Saved entries
╭──

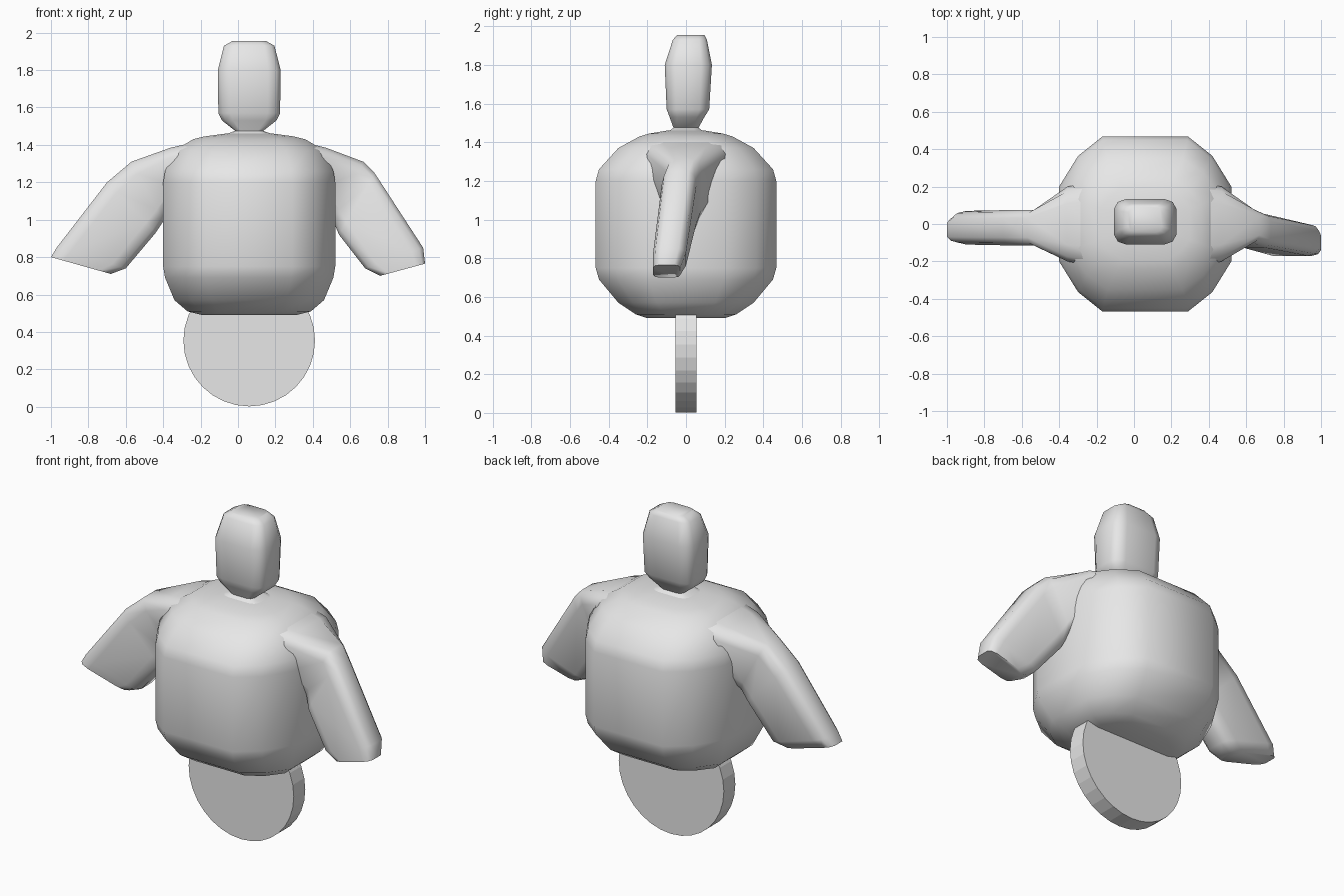
import bpy, bmesh, math
from mathutils import Vector

cube = bpy.data.objects.get("Cube")
if cube:
    bpy.data.objects.remove(cube, do_unlink=True)

# One plain clay grey for the whole figure
grey = bpy.data.materials.new("clay grey")
grey.use_nodes = True
grey.diffuse_color = (0.8, 0.8, 0.8, 1)
grey.node_tree.nodes["Principled BSDF"].inputs["Base Color"].default_value = (0.8, 0.8, 0.8, 1)

CX = 0.06  # the trunk sits slightly off centre


def outline(a, b, c):
    """Twelve-sided rounded square: side point, corner point, front point."""
    quarter = [(1, a), (b, b), (c, 1)]
    half = quarter + [(-x, y) for x, y in reversed(quarter)]
    return half + [(-x, -y) for x, y in half]


ROUND = outline(0.43, 0.78, 0.5)
BOXY = outline(0.55, 0.87, 0.6)


def loft(name, rings, shape, smooth_angle=60):
    """Skin a list of (centre, u axis, v axis) rings and cap both ends."""
    bm = bmesh.new()
    loops = []
    for centre, u, v in rings:
        c, u, v = Vector(centre), Vector(u), Vector(v)
        loops.append([bm.verts.new(c + u * p + v * q) for p, q in shape])
    n = len(shape)
    for lo, hi in zip(loops, loops[1:]):
        for i in range(n):
            j = (i + 1) % n
            bm.faces.new((lo[i], lo[j], hi[j], hi[i]))
    bm.faces.new(loops[0][::-1])
    bm.faces.new(loops[-1])
    bmesh.ops.recalc_face_normals(bm, faces=bm.faces)
    mesh = bpy.data.meshes.new(name)
    bm.to_mesh(mesh)
    bm.free()
    mesh.materials.append(grey)
    obj = bpy.data.objects.new(name, mesh)
    bpy.context.collection.objects.link(obj)
    bpy.ops.object.select_all(action="DESELECT")
    obj.select_set(True)
    bpy.context.view_layer.objects.active = obj
    bpy.ops.object.shade_smooth_by_angle(angle=math.radians(smooth_angle))
    return obj


def stack(profile):
    """Level rings from (height, half width, half depth, y centre)."""
    return [((CX, y, z), (hx, 0, 0), (0, hy, 0)) for z, hx, hy, y in profile]


# Torso: rounded barrel with flattened sides
loft("torso", stack([
    (0.49, 0.25, 0.20, 0), (0.51, 0.33, 0.26, 0), (0.57, 0.40, 0.35, 0),
    (0.69, 0.45, 0.45, 0), (0.75, 0.46, 0.467, 0), (1.20, 0.46, 0.467, 0),
    (1.26, 0.45, 0.45, 0), (1.37, 0.40, 0.35, 0), (1.43, 0.30, 0.24, 0),
    (1.445, 0.24, 0.19, 0), (1.46, 0.13, 0.10, 0)]), ROUND)

# Head with its short neck
loft("head", stack([
    (1.43, 0.20, 0.13, 0), (1.455, 0.13, 0.09, 0), (1.475, 0.075, 0.065, 0),
    (1.53, 0.145, 0.09, 0.005), (1.57, 0.165, 0.11, 0.01),
    (1.80, 0.168, 0.122, 0.012), (1.93, 0.135, 0.088, 0.02),
    (1.955, 0.09, 0.07, 0.025)]), BOXY)


def arm(name, side, sections):
    """Rings spanning an upper and a lower edge point, given outward from the centre."""
    rings = []
    for ux, uz, lx, lz, y, hy in sections:
        up, low = Vector((side * ux, 0, uz)), Vector((side * lx, 0, lz))
        rings.append(((up + low) / 2 + Vector((0, y, 0)), (up - low) / 2, (0, hy, 0)))
    loft(name, rings, BOXY)


arm("right_arm", -1, [
    (0.12, 1.44, 0.15, 1.16, 0, 0.24), (0.36, 1.385, 0.34, 1.13, 0, 0.20),
    (0.57, 1.31, 0.40, 0.99, -0.02, 0.095), (0.70, 1.20, 0.44, 0.93, -0.02, 0.095),
    (0.97, 0.85, 0.60, 0.74, -0.02, 0.09), (1.00, 0.80, 0.68, 0.71, -0.03, 0.068)])

arm("left_arm", 1, [
    (0.24, 1.44, 0.27, 1.16, 0, 0.24), (0.47, 1.385, 0.46, 1.13, 0, 0.20),
    (0.67, 1.31, 0.51, 0.99, -0.01, 0.09), (0.73, 1.25, 0.54, 0.92, -0.035, 0.09),
    (0.99, 0.85, 0.68, 0.74, -0.085, 0.085), (1.00, 0.765, 0.76, 0.70, -0.10, 0.07)])

# Upright wheel under the torso
bpy.ops.mesh.primitive_cylinder_add(vertices=32, radius=0.352, depth=0.11,
                                    location=(CX, 0, 0.354),
                                    rotation=(math.pi / 2, 0, 0))
wheel = bpy.context.object
wheel.name = "wheel"
wheel.data.materials.append(grey)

╰──

* Required action
From the first line above to the last, copy the records exactly but omit the pictures.

* Answer box
import bpy, bmesh, math
from mathutils import Vector

cube = bpy.data.objects.get("Cube")
if cube:
    bpy.data.objects.remove(cube, do_unlink=True)

# One plain clay grey for the whole figure
grey = bpy.data.materials.new("clay grey")
grey.use_nodes = True
grey.diffuse_color = (0.8, 0.8, 0.8, 1)
grey.node_tree.nodes["Principled BSDF"].inputs["Base Color"].default_value = (0.8, 0.8, 0.8, 1)

CX = 0.06  # the trunk sits slightly off centre


def outline(a, b, c):
    """Twelve-sided rounded square: side point, corner point, front point."""
    quarter = [(1, a), (b, b), (c, 1)]
    half = quarter + [(-x, y) for x, y in reversed(quarter)]
    return half + [(-x, -y) for x, y in half]


ROUND = outline(0.43, 0.78, 0.5)
BOXY = outline(0.55, 0.87, 0.6)


def loft(name, rings, shape, smooth_angle=60):
    """Skin a list of (centre, u axis, v axis) rings and cap both ends."""
    bm = bmesh.new()
    loops = []
    for centre, u, v in rings:
        c, u, v = Vector(centre), Vector(u), Vector(v)
        loops.append([bm.verts.new(c + u * p + v * q) for p, q in shape])
    n = len(shape)
    for lo, hi in zip(loops, loops[1:]):
        for i in range(n):
            j = (i + 1) % n
            bm.faces.new((lo[i], lo[j], hi[j], hi[i]))
    bm.faces.new(loops[0][::-1])
    bm.faces.new(loops[-1])
    bmesh.ops.recalc_face_normals(bm, faces=bm.faces)
    mesh = bpy.data.meshes.new(name)
    bm.to_mesh(mesh)
    bm.free()
    mesh.materials.append(grey)
    obj = bpy.data.objects.new(name, mesh)
    bpy.context.collection.objects.link(obj)
    bpy.ops.object.select_all(action="DESELECT")
    obj.select_set(True)
    bpy.context.view_layer.objects.active = obj
    bpy.ops.object.shade_smooth_by_angle(angle=math.radians(smooth_angle))
    return obj


def stack(profile):
    """Level rings from (height, half width, half depth, y centre)."""
    return [((CX, y, z), (hx, 0, 0), (0, hy, 0)) for z, hx, hy, y in profile]


# Torso: rounded barrel with flattened sides
loft("torso", stack([
    (0.49, 0.25, 0.20, 0), (0.51, 0.33, 0.26, 0), (0.57, 0.40, 0.35, 0),
    (0.69, 0.45, 0.45, 0), (0.75, 0.46, 0.467, 0), (1.20, 0.46, 0.467, 0),
    (1.26, 0.45, 0.45, 0), (1.37, 0.40, 0.35, 0), (1.43, 0.30, 0.24, 0),
    (1.445, 0.24, 0.19, 0), (1.46, 0.13, 0.10, 0)]), ROUND)

# Head with its short neck
loft("head", stack([
    (1.43, 0.20, 0.13, 0), (1.455, 0.13, 0.09, 0), (1.475, 0.075, 0.065, 0),
    (1.53, 0.145, 0.09, 0.005), (1.57, 0.165, 0.11, 0.01),
    (1.80, 0.168, 0.122, 0.012), (1.93, 0.135, 0.088, 0.02),
    (1.955, 0.09, 0.07, 0.025)]), BOXY)


def arm(name, side, sections):
    """Rings spanning an upper and a lower edge point, given outward from the centre."""
    rings = []
    for ux, uz, lx, lz, y, hy in sections:
        up, low = Vector((side * ux, 0, uz)), Vector((side * lx, 0, lz))
        rings.append(((up + low) / 2 + Vector((0, y, 0)), (up - low) / 2, (0, hy, 0)))
    loft(name, rings, BOXY)


arm("right_arm", -1, [
    (0.12, 1.44, 0.15, 1.16, 0, 0.24), (0.36, 1.385, 0.34, 1.13, 0, 0.20),
    (0.57, 1.31, 0.40, 0.99, -0.02, 0.095), (0.70, 1.20, 0.44, 0.93, -0.02, 0.095),
    (0.97, 0.85, 0.60, 0.74, -0.02, 0.09), (1.00, 0.80, 0.68, 0.71, -0.03, 0.068)])

arm("left_arm", 1, [
    (0.24, 1.44, 0.27, 1.16, 0, 0.24), (0.47, 1.385, 0.46, 1.13, 0, 0.20),
    (0.67, 1.31, 0.51, 0.99, -0.01, 0.09), (0.73, 1.25, 0.54, 0.92, -0.035, 0.09),
    (0.99, 0.85, 0.68, 0.74, -0.085, 0.085), (1.00, 0.765, 0.76, 0.70, -0.10, 0.07)])

# Upright wheel under the torso
bpy.ops.mesh.primitive_cylinder_add(vertices=32, radius=0.352, depth=0.11,
                                    location=(CX, 0, 0.354),
                                    rotation=(math.pi / 2, 0, 0))
wheel = bpy.context.object
wheel.name = "wheel"
wheel.data.materials.append(grey)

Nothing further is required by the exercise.